EXERCISE OBJECTIVE: Please state how many lines of the listing contain the word "INNER", giving the number by itself.

DATA FOR REVIEW:
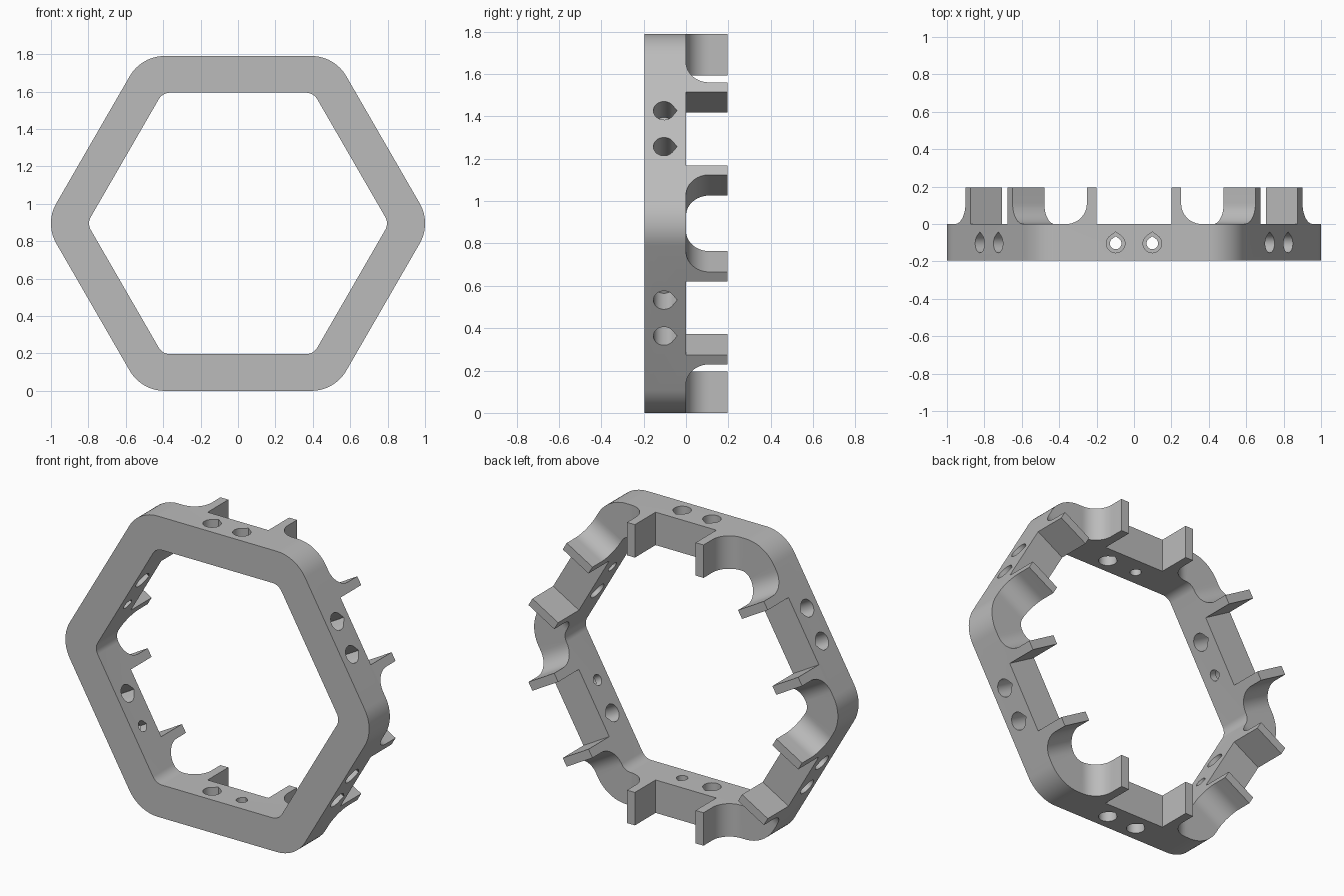
import bpy, bmesh
from math import sin, cos, pi, radians, acos, sqrt

if "Cube" in bpy.data.objects:
    bpy.data.objects.remove(bpy.data.objects["Cube"])

OUTER, INNER = 0.895, 0.699      # distances from centre to the flats
DEPTH = 0.195                    # frame thickness, also post height
POST_IN, POST_OUT = 0.2, 0.252   # post faces along each side
FILLET = 0.11

grey = bpy.data.materials.new("plain grey")
grey.use_nodes = True
colour = (0.5, 0.5, 0.5, 1)
grey.diffuse_color = colour
grey.node_tree.nodes["Principled BSDF"].inputs["Base Color"].default_value = colour


def on_side(angle, along, y, out):
    """Point on a side whose outward direction is at the given angle."""
    return (out * cos(angle) - along * sin(angle), y,
            out * sin(angle) + along * cos(angle) + OUTER)


def add_loft(bm, loops, closed=False):
    """Skin matching loops; cap the ends, or join last to first."""
    rings = [[bm.verts.new(p) for p in loop] for loop in loops]
    n = len(rings[0])
    pairs = list(zip(rings, rings[1:]))
    if closed:
        pairs.append((rings[-1], rings[0]))
    else:
        bm.faces.new(rings[0])
        bm.faces.new(rings[-1])
    for a, b in pairs:
        for i in range(n):
            j = (i + 1) % n
            bm.faces.new((a[i], a[j], b[j], b[i]))


def finish(bm, name):
    bmesh.ops.recalc_face_normals(bm, faces=bm.faces)
    mesh = bpy.data.meshes.new(name)
    bm.to_mesh(mesh)
    bm.free()
    mesh.materials.append(grey)
    obj = bpy.data.objects.new(name, mesh)
    bpy.context.collection.objects.link(obj)
    return obj


def hexagon(apothem, radius, y, steps=12):
    """Hexagon outline with rounded corners, points to the sides."""
    points = []
    reach = (apothem - radius) / cos(pi / 6)
    for corner in range(6):
        c = corner * pi / 3
        for k in range(steps + 1):
            a = c - pi / 6 + k / steps * pi / 3
            points.append((reach * cos(c) + radius * cos(a), y,
                           reach * sin(c) + radius * sin(a) + OUTER))
    return points


def teardrop(radius):
    """Round hole with a pointed end towards the back."""
    tip = radius * 1.24
    start = acos(radius / tip)
    points = [(0, tip)]
    for k in range(25):
        a = start + k / 24 * (2 * pi - 2 * start)
        points.append((radius * sin(a), radius * cos(a)))
    return points


def add_hole(bm, angle, along, radius, near, far):
    add_loft(bm, [[on_side(angle, along + s, y - 0.104, d) for s, y in teardrop(radius)]
                  for d in (near, far)])


# Hexagonal frame
bm = bmesh.new()
add_loft(bm, [hexagon(OUTER, 0.215, -DEPTH), hexagon(OUTER, 0.215, 0),
              hexagon(INNER, 0.07, 0), hexagon(INNER, 0.07, -DEPTH)], closed=True)
frame = finish(bm, "hexagon_frame")

# Back posts, each with a fillet sweeping into the corner
profile = [(POST_IN, 0), (POST_IN, DEPTH), (POST_OUT, DEPTH)]
for k in range(13):
    a = k / 12 * pi / 2
    profile.append((POST_OUT + FILLET * (1 - cos(a)), FILLET * (1 - sin(a))))
bm = bmesh.new()
for side in range(6):
    angle = radians(30 + 60 * side)
    for mirror in (1, -1):
        add_loft(bm, [[on_side(angle, mirror * s, y, d) for s, y in profile]
                      for d in (INNER, OUTER)])
posts = finish(bm, "back_posts")

# Screw holes: one straight through, one stepped, on every side
bm_wide, bm_narrow = bmesh.new(), bmesh.new()
for side in range(6):
    angle = radians(30 + 60 * side)
    add_hole(bm_wide, angle, -0.098, 0.05, INNER - 0.05, OUTER + 0.05)
    add_hole(bm_wide, angle, 0.098, 0.05, INNER + 0.045, OUTER + 0.05)
    add_hole(bm_narrow, angle, 0.098, 0.031, INNER - 0.05, INNER + 0.1)
wide = finish(bm_wide, "wide_hole_cutter")
narrow = finish(bm_narrow, "narrow_hole_cutter")

# Join the posts and cut the holes
bpy.ops.object.select_all(action="DESELECT")
bpy.context.view_layer.objects.active = frame
frame.select_set(True)
for tool, operation in ((posts, "UNION"), (wide, "DIFFERENCE"), (narrow, "DIFFERENCE")):
    mod = frame.modifiers.new(tool.name, "BOOLEAN")
    mod.operation, mod.solver, mod.object = operation, "EXACT", tool
    bpy.ops.object.modifier_apply(modifier=mod.name)
    bpy.data.objects.remove(tool)

bpy.ops.object.shade_smooth_by_angle(angle=radians(30))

EXERCISE RESPONSE: 6